### WHAT IS NEEDED
Skip all pictures, then copy the lines from the start of the data through the line with "of the parts", keeping both ends.

++++

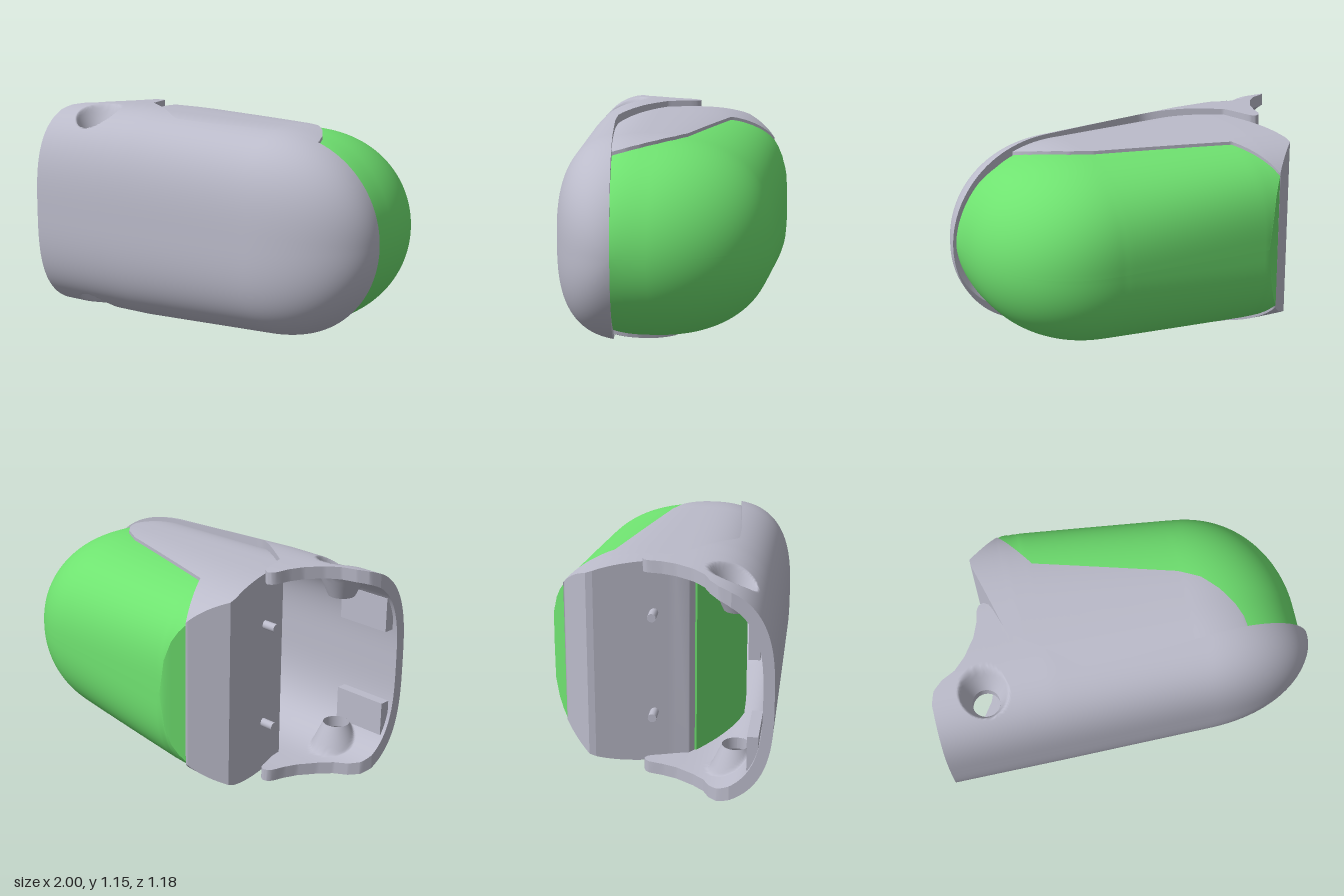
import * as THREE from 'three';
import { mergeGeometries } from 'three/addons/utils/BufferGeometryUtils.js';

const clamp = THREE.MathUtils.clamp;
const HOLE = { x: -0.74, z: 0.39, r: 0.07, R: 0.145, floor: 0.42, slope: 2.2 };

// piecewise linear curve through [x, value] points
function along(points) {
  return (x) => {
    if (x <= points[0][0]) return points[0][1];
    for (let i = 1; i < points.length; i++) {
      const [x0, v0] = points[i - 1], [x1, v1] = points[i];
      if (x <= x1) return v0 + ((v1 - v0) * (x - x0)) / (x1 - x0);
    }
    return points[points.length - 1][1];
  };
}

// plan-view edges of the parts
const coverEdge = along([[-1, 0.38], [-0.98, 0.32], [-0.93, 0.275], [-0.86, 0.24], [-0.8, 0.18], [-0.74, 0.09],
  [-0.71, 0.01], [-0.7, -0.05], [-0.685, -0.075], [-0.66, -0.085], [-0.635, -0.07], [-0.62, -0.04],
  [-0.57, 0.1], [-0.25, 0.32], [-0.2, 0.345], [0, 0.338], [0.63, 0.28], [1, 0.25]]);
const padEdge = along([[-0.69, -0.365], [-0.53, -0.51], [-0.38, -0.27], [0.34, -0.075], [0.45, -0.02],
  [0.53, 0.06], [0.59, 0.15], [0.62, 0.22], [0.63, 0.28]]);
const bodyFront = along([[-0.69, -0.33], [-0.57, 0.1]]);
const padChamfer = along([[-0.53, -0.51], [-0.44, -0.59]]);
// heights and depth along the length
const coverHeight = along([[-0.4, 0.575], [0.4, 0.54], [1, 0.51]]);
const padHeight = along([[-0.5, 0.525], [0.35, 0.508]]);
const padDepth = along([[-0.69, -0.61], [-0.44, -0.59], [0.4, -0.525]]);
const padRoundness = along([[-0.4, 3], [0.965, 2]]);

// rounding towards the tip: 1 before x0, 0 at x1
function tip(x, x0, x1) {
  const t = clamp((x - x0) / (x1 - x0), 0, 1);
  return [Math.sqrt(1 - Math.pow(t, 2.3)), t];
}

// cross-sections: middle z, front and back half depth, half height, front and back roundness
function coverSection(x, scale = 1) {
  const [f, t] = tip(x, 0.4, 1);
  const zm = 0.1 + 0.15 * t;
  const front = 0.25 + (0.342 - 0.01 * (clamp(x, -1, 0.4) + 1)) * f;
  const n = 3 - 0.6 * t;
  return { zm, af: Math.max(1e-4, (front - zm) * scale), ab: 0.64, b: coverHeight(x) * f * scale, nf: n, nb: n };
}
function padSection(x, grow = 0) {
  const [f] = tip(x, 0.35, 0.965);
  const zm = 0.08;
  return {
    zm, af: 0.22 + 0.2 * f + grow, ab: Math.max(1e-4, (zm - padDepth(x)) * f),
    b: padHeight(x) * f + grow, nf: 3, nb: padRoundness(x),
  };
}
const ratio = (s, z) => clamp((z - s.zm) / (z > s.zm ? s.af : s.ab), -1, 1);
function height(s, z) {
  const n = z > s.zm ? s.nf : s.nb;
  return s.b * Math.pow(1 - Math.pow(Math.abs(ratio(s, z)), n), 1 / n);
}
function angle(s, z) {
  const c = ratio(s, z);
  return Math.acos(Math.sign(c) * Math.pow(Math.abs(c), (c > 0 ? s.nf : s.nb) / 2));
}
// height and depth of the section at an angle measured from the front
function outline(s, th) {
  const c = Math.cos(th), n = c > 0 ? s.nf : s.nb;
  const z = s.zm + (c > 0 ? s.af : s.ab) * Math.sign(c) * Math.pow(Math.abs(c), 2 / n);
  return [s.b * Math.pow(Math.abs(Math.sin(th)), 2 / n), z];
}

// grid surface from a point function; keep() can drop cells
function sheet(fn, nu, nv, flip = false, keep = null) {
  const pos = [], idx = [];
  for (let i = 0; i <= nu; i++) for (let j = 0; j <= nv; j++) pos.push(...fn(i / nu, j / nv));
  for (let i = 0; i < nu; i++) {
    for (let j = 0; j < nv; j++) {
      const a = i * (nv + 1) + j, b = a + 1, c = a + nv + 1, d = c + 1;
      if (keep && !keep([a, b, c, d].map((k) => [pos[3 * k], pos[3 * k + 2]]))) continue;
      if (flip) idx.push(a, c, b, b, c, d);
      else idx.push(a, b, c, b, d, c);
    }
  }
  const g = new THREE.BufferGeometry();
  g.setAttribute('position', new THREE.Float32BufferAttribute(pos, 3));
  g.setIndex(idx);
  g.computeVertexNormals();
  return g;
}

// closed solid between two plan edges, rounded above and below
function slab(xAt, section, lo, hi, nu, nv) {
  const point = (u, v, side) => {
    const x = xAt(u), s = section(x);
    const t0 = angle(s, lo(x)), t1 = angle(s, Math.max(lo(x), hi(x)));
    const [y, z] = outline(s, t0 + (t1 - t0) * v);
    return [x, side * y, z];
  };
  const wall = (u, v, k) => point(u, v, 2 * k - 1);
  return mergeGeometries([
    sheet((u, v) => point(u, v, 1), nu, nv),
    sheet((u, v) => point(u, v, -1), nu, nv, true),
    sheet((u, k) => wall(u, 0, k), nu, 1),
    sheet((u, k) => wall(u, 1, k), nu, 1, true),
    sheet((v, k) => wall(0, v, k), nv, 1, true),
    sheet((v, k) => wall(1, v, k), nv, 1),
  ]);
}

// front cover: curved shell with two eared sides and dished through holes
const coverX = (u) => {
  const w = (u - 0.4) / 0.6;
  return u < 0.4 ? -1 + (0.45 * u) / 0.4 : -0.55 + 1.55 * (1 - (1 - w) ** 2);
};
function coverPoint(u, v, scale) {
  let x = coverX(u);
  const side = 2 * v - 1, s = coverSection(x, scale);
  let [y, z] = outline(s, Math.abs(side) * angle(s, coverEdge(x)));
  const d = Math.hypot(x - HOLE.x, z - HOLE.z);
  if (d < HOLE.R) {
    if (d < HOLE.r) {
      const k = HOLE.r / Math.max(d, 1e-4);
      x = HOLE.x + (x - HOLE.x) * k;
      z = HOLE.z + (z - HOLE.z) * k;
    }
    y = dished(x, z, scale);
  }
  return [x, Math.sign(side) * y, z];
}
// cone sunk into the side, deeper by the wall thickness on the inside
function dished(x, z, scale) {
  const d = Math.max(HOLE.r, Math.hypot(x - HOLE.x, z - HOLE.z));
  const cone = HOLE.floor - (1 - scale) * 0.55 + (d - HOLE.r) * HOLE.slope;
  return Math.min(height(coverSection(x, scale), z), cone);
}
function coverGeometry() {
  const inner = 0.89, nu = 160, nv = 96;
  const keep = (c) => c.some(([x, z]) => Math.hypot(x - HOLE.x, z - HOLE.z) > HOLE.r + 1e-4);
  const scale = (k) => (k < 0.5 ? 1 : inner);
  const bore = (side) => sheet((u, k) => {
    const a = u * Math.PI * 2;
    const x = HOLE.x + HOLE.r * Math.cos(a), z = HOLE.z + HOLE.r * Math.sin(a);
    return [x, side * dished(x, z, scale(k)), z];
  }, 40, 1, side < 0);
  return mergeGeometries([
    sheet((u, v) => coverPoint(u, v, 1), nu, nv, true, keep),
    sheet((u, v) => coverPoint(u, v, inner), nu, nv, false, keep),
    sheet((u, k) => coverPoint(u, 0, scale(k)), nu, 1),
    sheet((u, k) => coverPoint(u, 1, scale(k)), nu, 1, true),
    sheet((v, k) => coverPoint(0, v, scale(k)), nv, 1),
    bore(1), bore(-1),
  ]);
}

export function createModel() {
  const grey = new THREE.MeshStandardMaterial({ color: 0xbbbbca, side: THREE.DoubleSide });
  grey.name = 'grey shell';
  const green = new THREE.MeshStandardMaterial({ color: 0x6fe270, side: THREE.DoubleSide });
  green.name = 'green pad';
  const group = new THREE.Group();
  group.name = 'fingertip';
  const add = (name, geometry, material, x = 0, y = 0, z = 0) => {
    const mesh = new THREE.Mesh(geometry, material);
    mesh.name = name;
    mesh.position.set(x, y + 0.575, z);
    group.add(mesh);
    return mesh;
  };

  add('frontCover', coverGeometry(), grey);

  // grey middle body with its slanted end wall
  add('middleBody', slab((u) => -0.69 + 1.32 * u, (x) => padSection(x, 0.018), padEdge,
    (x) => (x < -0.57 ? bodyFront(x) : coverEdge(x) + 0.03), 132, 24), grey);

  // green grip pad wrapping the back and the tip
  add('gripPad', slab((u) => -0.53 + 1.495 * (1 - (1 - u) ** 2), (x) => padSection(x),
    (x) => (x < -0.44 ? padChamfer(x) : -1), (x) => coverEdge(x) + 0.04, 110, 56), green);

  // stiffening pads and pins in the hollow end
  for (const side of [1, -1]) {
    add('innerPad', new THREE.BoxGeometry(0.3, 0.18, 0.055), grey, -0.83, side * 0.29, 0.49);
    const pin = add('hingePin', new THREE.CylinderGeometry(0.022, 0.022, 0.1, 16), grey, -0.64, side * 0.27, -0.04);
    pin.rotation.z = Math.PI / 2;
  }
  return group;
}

++++

### REPLY TO THE EXERCISE
import * as THREE from 'three';
import { mergeGeometries } from 'three/addons/utils/BufferGeometryUtils.js';

const clamp = THREE.MathUtils.clamp;
const HOLE = { x: -0.74, z: 0.39, r: 0.07, R: 0.145, floor: 0.42, slope: 2.2 };

// piecewise linear curve through [x, value] points
function along(points) {
  return (x) => {
    if (x <= points[0][0]) return points[0][1];
    for (let i = 1; i < points.length; i++) {
      const [x0, v0] = points[i - 1], [x1, v1] = points[i];
      if (x <= x1) return v0 + ((v1 - v0) * (x - x0)) / (x1 - x0);
    }
    return points[points.length - 1][1];
  };
}

// plan-view edges of the parts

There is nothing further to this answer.